Loss Control Insights
Sidewalk Fixes to Prevent Slips and Falls
Preventing outdoor walkway slips and falls is something you should focus on year-round. For example, in the spring you may notice areas where rain puddles excessively. In summer, you may observe that the soil abutting the sidewalk has dropped a few inches, causing low spots that may cause bike tires or shoes to dip dramatically enough to cause a spill. In the autumn, watch where leaves pile, causing slick spots or covering drains. And in the winter, of course there will be problems. Snow may drift onto walkways or melt and refreeze in particularly dangerous spots.
Sidewalk Hazards During All Seasons
It’s important to be searching for sidewalk issues during all seasons but it may be particularly important in the spring and summer to look for new hazards that may have popped up due to last winter’s weather. Here are two examples:
- Because of this year’s heavy snowfall, Company A plowed and piled hills of snow in areas of the property where snow had never been piled before. When that snow began melting, employees learned of a drainage problem affecting a main walkway. This area had never posed a problem in the past. Fortunately, a road in front of the parking lot was scheduled for replacement in the spring. With this newfound information on the drainage problem, Company A found a way to lower their storm sewer pipes 6-12 inches with correct sloping for better drainage. They were able to work with the road construction company to make the necessary connections during the road-building process. This action has improved the drainage problem.

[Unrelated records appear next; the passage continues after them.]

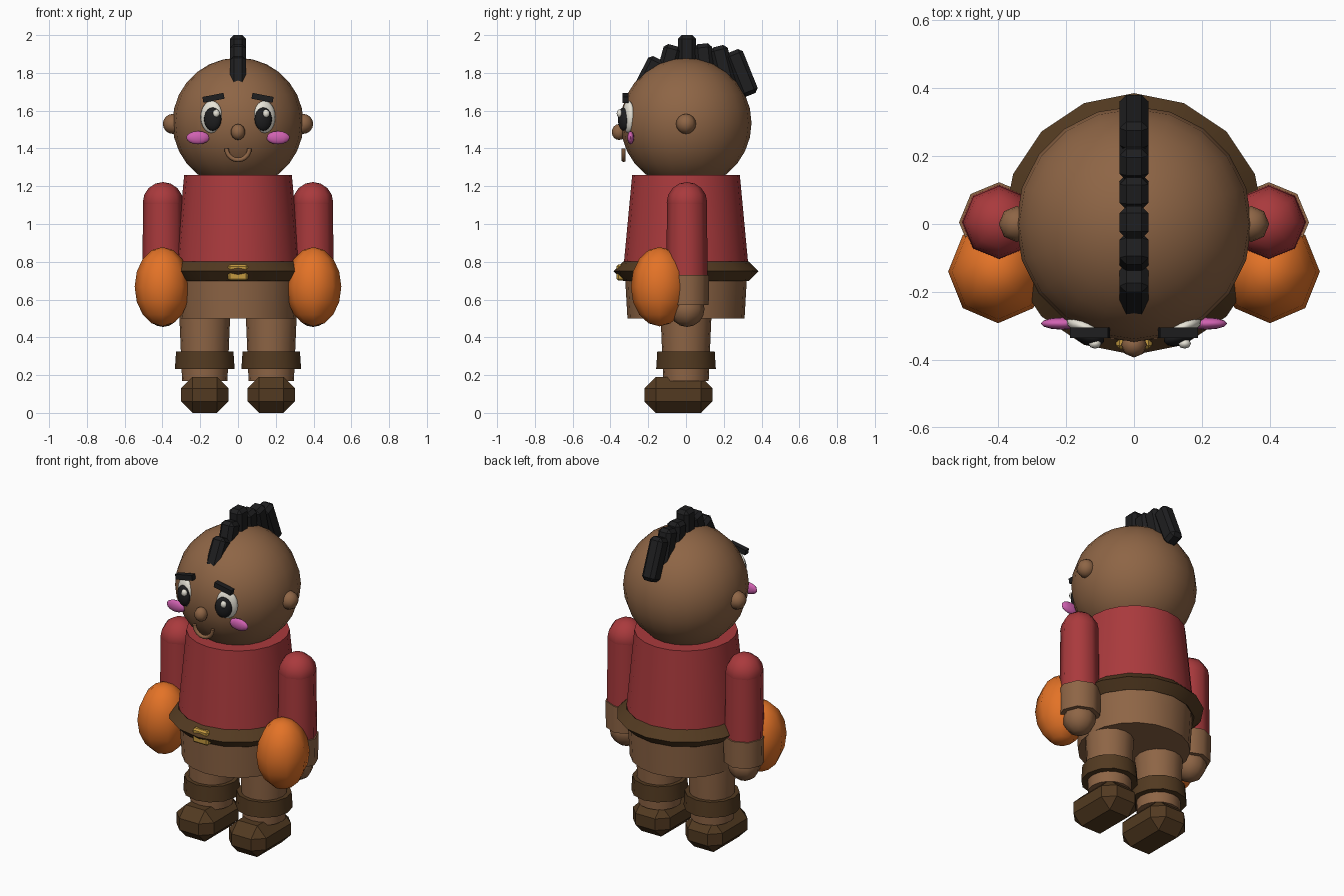
import bpy, bmesh, math
from mathutils import Matrix, Euler

if "Cube" in bpy.data.objects:
    bpy.data.objects.remove(bpy.data.objects["Cube"])


def material(name, rgb):
    m = bpy.data.materials.new(name)
    m.diffuse_color = (*rgb, 1)
    m.use_nodes = True
    m.node_tree.nodes["Principled BSDF"].inputs["Base Color"].default_value = m.diffuse_color
    return m


SKIN = material("brown skin", (0.27, 0.13, 0.06))
RED = material("red cloth", (0.40, 0.042, 0.046))
ORANGE = material("orange padding", (0.77, 0.17, 0.02))
PINK = material("pink blush", (0.63, 0.12, 0.44))
GOLD = material("gold metal", (0.55, 0.32, 0.05))
LEATHER = material("dark brown leather", (0.085, 0.042, 0.015))
BLACK = material("black", (0.013, 0.013, 0.014))
WHITE = material("off white", (0.80, 0.77, 0.68))


def finish(bm, name, mat, loc, rot=(0, 0, 0), smooth=None):
    """Place the mesh, then smooth edges below the given angle in degrees."""
    bm.transform(Matrix.Translation(loc) @ Euler(rot).to_matrix().to_4x4())
    bmesh.ops.recalc_face_normals(bm, faces=bm.faces)
    me = bpy.data.meshes.new(name)
    bm.to_mesh(me)
    bm.free()
    me.materials.append(mat)
    if smooth:
        me.shade_smooth()
        me.set_sharp_from_angle(angle=math.radians(smooth))
    ob = bpy.data.objects.new(name, me)
    bpy.context.collection.objects.link(ob)
    return ob


def ball(name, mat, loc, radii, seg=8, rings=8, rot=(0, 0, 0)):
    bm = bmesh.new()
    bmesh.ops.create_uvsphere(bm, u_segments=seg, v_segments=rings, radius=1)
    bm.transform(Matrix.Diagonal((*radii, 1)))
    return finish(bm, name, mat, loc, rot, 80)


def tube(name, mat, x, y, z0, z1, r0, r1, seg=16):
    bm = bmesh.new()
    bmesh.ops.create_cone(bm, cap_ends=True, segments=seg, radius1=r0,
                          radius2=r1, depth=z1 - z0)
    return finish(bm, name, mat, (x, y, (z0 + z1) / 2), smooth=50)


def block(name, mat, loc, size, bevel=0, rot=(0, 0, 0)):
    bm = bmesh.new()
    bmesh.ops.create_cube(bm, size=1)
    bm.transform(Matrix.Diagonal((*size, 1)))
    if bevel:
        bmesh.ops.bevel(bm, geom=bm.edges[:], offset=bevel, segments=1,
                        affect='EDGES')
    return finish(bm, name, mat, loc, rot)


def ring(name, mat, loc, major, minor, seg, sides, rot=(0, 0, 0),
         start=0, sweep=2 * math.pi, smooth=None):
    """Torus, or an arc of one with capped ends."""
    bm = bmesh.new()
    full = sweep > 6.28
    rows = []
    for i in range(seg if full else seg + 1):
        a = start + sweep * i / seg
        row = []
        for j in range(sides):
            t = 2 * math.pi * j / sides
            r = major + minor * math.cos(t)
            row.append(bm.verts.new((r * math.cos(a), r * math.sin(a),
                                     minor * math.sin(t))))
        rows.append(row)
    for i in range(seg):
        p, q = rows[i], rows[(i + 1) % len(rows)]
        for j in range(sides):
            k = (j + 1) % sides
            bm.faces.new((p[j], q[j], q[k], p[k]))
    if not full:
        bm.faces.new(rows[0])
        bm.faces.new(rows[-1])
    return finish(bm, name, mat, loc, rot, smooth)


# Head and body
ball("head", SKIN, (0, 0, 1.535), (0.347, 0.347, 0.345), 20, 14)
tube("shirt", RED, 0, 0, 0.75, 1.26, 0.333, 0.285, 20)
tube("hips", SKIN, 0, 0, 0.50, 0.76, 0.31, 0.325, 20)
ring("belt", LEATHER, (0, 0, 0.75), 0.333, 0.052, 16, 4, smooth=50)
block("belt_buckle", GOLD, (0, -0.345, 0.743), (0.106, 0.045, 0.086), 0.01)

# Face centre
ball("nose", SKIN, (0, -0.355, 1.487), (0.038, 0.038, 0.042))
ring("mouth", SKIN, (0, -0.33, 1.40), 0.061, 0.012, 10, 6,
     rot=(math.pi / 2, 0, 0), start=math.pi, sweep=math.pi, smooth=70)

for s, side in ((-1, "left"), (1, "right")):
    # Face sides
    turn = (0, 0, s * math.radians(20))
    ball(side + "_ear", SKIN, (s * 0.345, 0, 1.53), (0.053, 0.053, 0.053))
    ball(side + "_eye", WHITE, (s * 0.14, -0.305, 1.567),
         (0.062, 0.027, 0.086), 12, 10, turn)
    ball(side + "_pupil", BLACK, (s * 0.134, -0.33, 1.555),
         (0.049, 0.027, 0.062), 12, 10, turn)
    ball(side + "_eye_glint", WHITE, (s * 0.132 + 0.017, -0.352, 1.585),
         (0.019, 0.015, 0.021))
    block(side + "_brow", BLACK, (s * 0.13, -0.32, 1.668),
          (0.114, 0.032, 0.031), rot=(0, s * math.radians(11), 0))
    ball(side + "_cheek", PINK, (s * 0.212, -0.293, 1.457),
         (0.062, 0.018, 0.035), 12, 8)

    # Arm
    x = s * 0.397
    ball(side + "_shoulder", RED, (x, 0.005, 1.115), (0.107, 0.107, 0.107))
    tube(side + "_sleeve", RED, x, 0.005, 0.73, 1.12, 0.11, 0.105, 8)
    tube(side + "_cuff", SKIN, x, 0.005, 0.57, 0.73, 0.115, 0.118, 8)
    ball(side + "_hand", SKIN, (x, 0.005, 0.55), (0.093, 0.093, 0.095))
    ball(side + "_glove", ORANGE, (s * 0.4, -0.14, 0.668),
         (0.147, 0.152, 0.21))

    # Leg
    x = s * 0.176
    tube(side + "_leg", SKIN, x, 0, 0.17, 0.52, 0.12, 0.135)
    tube(side + "_ankle_band", LEATHER, x, 0, 0.233, 0.325, 0.158, 0.152, 12)
    block(side + "_boot", LEATHER, (x, -0.04, 0.095),
          (0.25, 0.36, 0.19), 0.06)

# Hair crest: short bars fanned front to back (y, z, tilt in degrees)
crest = [(-0.206, 1.765, -27), (-0.10, 1.825, -15), (0.005, 1.875, 0),
         (0.10, 1.83, 6), (0.20, 1.82, 14), (0.296, 1.80, 22)]
for i, (y, z, tilt) in enumerate(crest):
    block(f"hair_bar_{i + 1}", BLACK, (0, y, z), (0.085, 0.095, 0.25),
          0.02, (math.radians(tilt), 0, 0))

- Company B’s roof slopes toward the front entrance of the building. With the heavy snowfall last winter, snow buildup on the roof reached 12-14 inches above the gutter. This was a setup for a freeze-thaw cycle: as snow melted, the runoff could not feed into the gutters, and instead, dripped in front of the main door of the building. The company erected a roof guard at the roof edge above the door, and at times, also had to close off that entrance to the building. While this is a good temporary measure, future fixes might include creating a roof extension to protect the walkway and direct water a different direction. This canopy could be made from material that allows light and heat through to melt the snow. Another longer-term option may be to add radiant heating units to the sidewalks as they are replaced. Doing so could prevent ice buildup in front of the doorway.
Sidewalk Maintenance and Care
A sidewalk and parking lot care and maintenance program is essential, with regular checks for cracks, heaving, poor drainage, foreign objects in pathways and more. EMC’s Walkway Check app can assist with these inspections. If you notice any issues, plan for your fix right away. You may need to consider a temporary solution, like blocking off the area with cones, until a more permanent repair can be made. If you need to make a temporary fix be sure to also plan ahead for long-term, permanent improvements.
Creative Solutions to Sidewalk Hazards
When considering options for sidewalk solutions, think outside of the box. Ask yourself questions like:
- Would using a sun reflector that directs light at a shaded area keep ice from forming?
- When adding a new roof, would a different material or different slope grade better protect our walkways from getting excess rain or snow cover? Would a darker roof color attract more sun and heat, allowing snow to melt more quickly? Could that action prevent snow buildup or freeze-thaw conditions on sidewalks?
- When replacing sidewalks or a parking lot walkway, could concrete color additives help make a dark corner more visible? Could contrasting colors on walkways help visitors and employees better see any sidewalk hazards or notice the edges of the walkway easier?
- Could grooving or etching in the concrete improve traction without allowing water or ice to pool in the grooves?
For more resources on preventing slips and falls outdoors and inside, too, refer to additional slips, trips and falls resources.